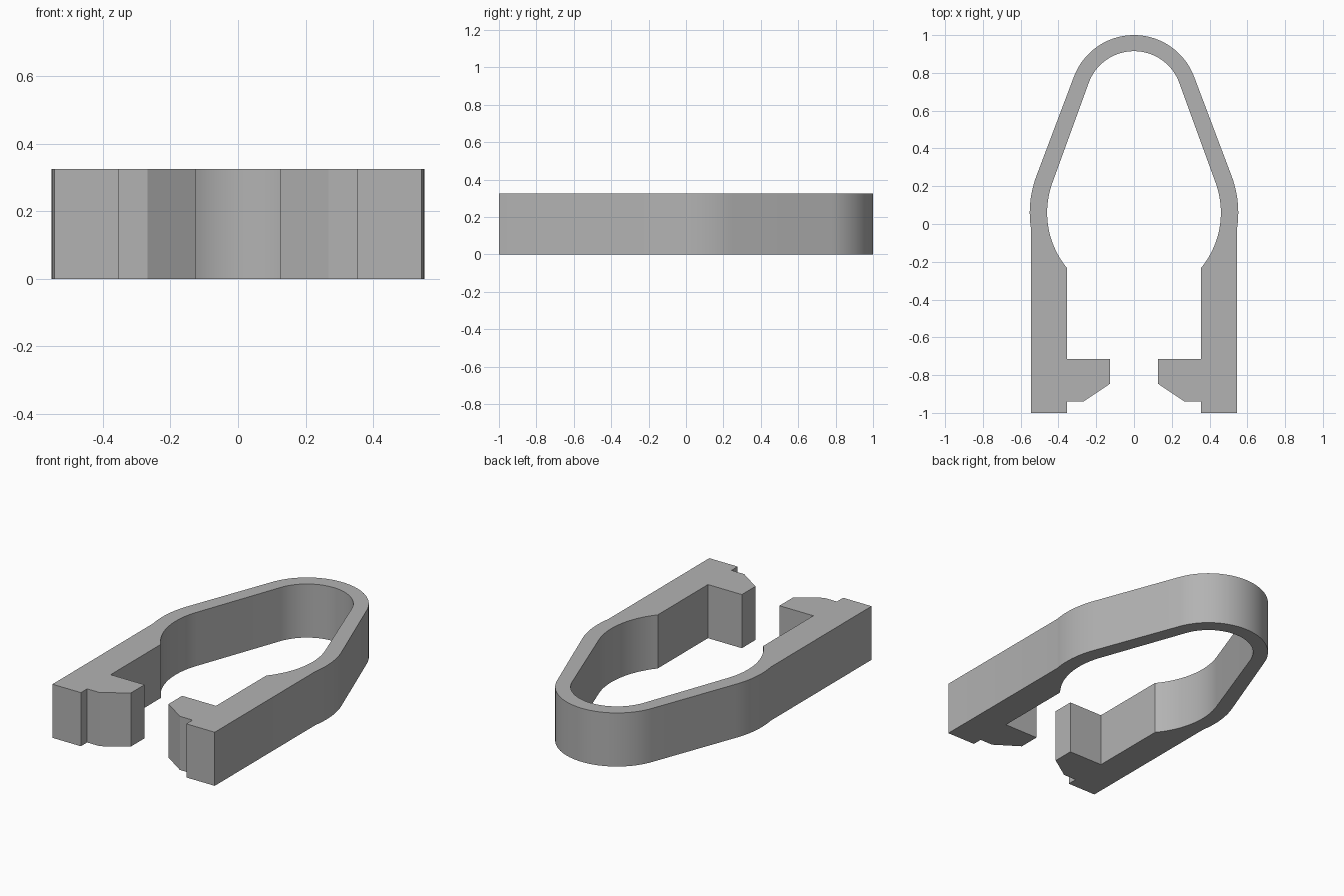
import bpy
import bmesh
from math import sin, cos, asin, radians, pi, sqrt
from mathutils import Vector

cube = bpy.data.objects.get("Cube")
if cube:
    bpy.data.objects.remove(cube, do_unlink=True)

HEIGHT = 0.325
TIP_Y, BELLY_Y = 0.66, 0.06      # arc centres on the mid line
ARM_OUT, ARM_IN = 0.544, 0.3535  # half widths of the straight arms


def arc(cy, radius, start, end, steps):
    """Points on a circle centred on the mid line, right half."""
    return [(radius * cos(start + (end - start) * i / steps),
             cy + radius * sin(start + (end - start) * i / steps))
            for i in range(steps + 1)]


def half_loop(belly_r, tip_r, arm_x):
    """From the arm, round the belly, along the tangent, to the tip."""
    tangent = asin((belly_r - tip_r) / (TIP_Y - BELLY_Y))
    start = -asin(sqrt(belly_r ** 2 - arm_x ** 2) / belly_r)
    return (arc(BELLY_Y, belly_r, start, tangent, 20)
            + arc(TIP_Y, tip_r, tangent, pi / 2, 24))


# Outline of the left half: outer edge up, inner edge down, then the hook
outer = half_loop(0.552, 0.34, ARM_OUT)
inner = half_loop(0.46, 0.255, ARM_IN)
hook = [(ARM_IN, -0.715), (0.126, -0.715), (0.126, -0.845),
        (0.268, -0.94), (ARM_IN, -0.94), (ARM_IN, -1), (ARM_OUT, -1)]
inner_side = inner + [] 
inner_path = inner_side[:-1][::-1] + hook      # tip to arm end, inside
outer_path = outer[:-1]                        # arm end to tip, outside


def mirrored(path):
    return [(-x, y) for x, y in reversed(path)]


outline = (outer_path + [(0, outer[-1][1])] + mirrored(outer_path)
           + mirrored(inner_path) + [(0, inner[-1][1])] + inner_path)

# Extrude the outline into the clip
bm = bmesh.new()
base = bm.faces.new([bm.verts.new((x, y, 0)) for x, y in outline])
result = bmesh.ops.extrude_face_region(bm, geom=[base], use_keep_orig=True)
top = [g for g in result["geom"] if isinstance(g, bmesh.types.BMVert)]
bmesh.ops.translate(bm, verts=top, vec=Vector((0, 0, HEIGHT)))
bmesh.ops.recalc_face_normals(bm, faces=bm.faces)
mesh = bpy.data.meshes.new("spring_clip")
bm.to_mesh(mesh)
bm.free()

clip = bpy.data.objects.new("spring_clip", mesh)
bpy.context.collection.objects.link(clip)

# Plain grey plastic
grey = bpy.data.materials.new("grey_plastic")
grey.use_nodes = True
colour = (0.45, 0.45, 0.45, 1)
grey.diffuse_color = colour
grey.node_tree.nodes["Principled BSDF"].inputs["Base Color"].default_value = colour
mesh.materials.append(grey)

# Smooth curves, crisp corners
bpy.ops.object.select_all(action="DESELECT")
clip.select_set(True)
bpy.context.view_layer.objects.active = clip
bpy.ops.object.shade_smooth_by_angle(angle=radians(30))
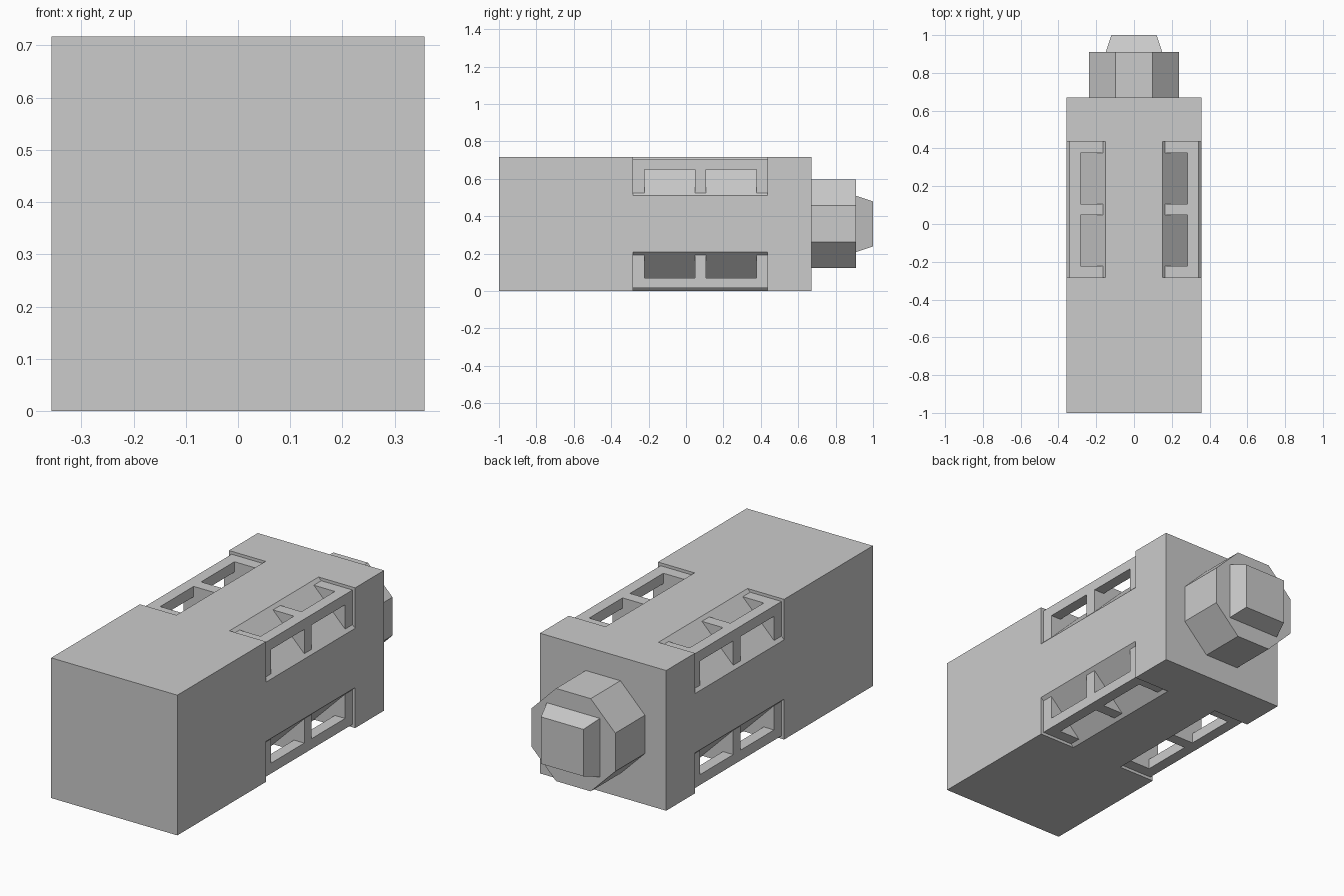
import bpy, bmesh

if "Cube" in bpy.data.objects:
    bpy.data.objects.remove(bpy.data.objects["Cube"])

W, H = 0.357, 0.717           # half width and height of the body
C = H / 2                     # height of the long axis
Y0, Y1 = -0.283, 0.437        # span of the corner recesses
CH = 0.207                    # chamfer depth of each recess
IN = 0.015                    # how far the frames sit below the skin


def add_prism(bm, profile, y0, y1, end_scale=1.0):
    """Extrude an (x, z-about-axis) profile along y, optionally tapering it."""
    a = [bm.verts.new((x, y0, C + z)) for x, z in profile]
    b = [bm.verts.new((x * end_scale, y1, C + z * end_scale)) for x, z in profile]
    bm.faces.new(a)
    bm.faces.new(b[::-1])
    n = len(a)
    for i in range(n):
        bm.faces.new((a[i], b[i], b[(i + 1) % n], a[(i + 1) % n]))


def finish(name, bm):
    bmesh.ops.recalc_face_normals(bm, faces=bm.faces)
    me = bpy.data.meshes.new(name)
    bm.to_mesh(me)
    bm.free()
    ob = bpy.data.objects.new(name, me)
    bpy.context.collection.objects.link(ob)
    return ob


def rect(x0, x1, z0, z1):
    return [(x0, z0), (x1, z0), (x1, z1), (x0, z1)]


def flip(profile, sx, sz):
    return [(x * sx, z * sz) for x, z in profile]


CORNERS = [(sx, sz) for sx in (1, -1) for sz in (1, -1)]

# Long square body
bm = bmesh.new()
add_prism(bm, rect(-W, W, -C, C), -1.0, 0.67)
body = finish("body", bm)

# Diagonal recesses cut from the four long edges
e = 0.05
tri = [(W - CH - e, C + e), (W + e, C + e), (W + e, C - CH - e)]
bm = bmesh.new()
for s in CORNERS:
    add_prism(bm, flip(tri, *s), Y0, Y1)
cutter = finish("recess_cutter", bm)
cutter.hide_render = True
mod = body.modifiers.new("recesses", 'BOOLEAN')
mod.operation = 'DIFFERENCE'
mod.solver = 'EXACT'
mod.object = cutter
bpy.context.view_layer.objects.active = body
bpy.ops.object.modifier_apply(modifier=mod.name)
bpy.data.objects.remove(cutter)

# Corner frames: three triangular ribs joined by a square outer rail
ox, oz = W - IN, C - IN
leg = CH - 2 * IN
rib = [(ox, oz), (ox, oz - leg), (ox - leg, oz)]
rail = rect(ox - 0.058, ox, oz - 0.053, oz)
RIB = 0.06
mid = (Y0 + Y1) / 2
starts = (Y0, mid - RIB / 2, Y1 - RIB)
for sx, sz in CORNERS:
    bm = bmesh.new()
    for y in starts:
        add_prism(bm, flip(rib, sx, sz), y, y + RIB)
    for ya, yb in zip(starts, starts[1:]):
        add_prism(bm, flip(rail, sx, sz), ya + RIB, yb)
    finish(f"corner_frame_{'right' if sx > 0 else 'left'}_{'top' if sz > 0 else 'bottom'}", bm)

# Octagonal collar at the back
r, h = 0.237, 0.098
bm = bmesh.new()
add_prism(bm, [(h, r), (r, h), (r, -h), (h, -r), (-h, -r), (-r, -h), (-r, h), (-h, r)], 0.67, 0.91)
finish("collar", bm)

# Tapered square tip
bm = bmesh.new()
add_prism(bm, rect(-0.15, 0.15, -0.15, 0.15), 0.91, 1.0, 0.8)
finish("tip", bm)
—————
Work instructions: Pull out all lines containing the word "data" from the entries above.

Solution for this exercise:
cube = bpy.data.objects.get("Cube")
    bpy.data.objects.remove(cube, do_unlink=True)
mesh = bpy.data.meshes.new("spring_clip")
clip = bpy.data.objects.new("spring_clip", mesh)
grey = bpy.data.materials.new("grey_plastic")
if "Cube" in bpy.data.objects:
    bpy.data.objects.remove(bpy.data.objects["Cube"])
    me = bpy.data.meshes.new(name)
    ob = bpy.data.objects.new(name, me)
bpy.data.objects.remove(cutter)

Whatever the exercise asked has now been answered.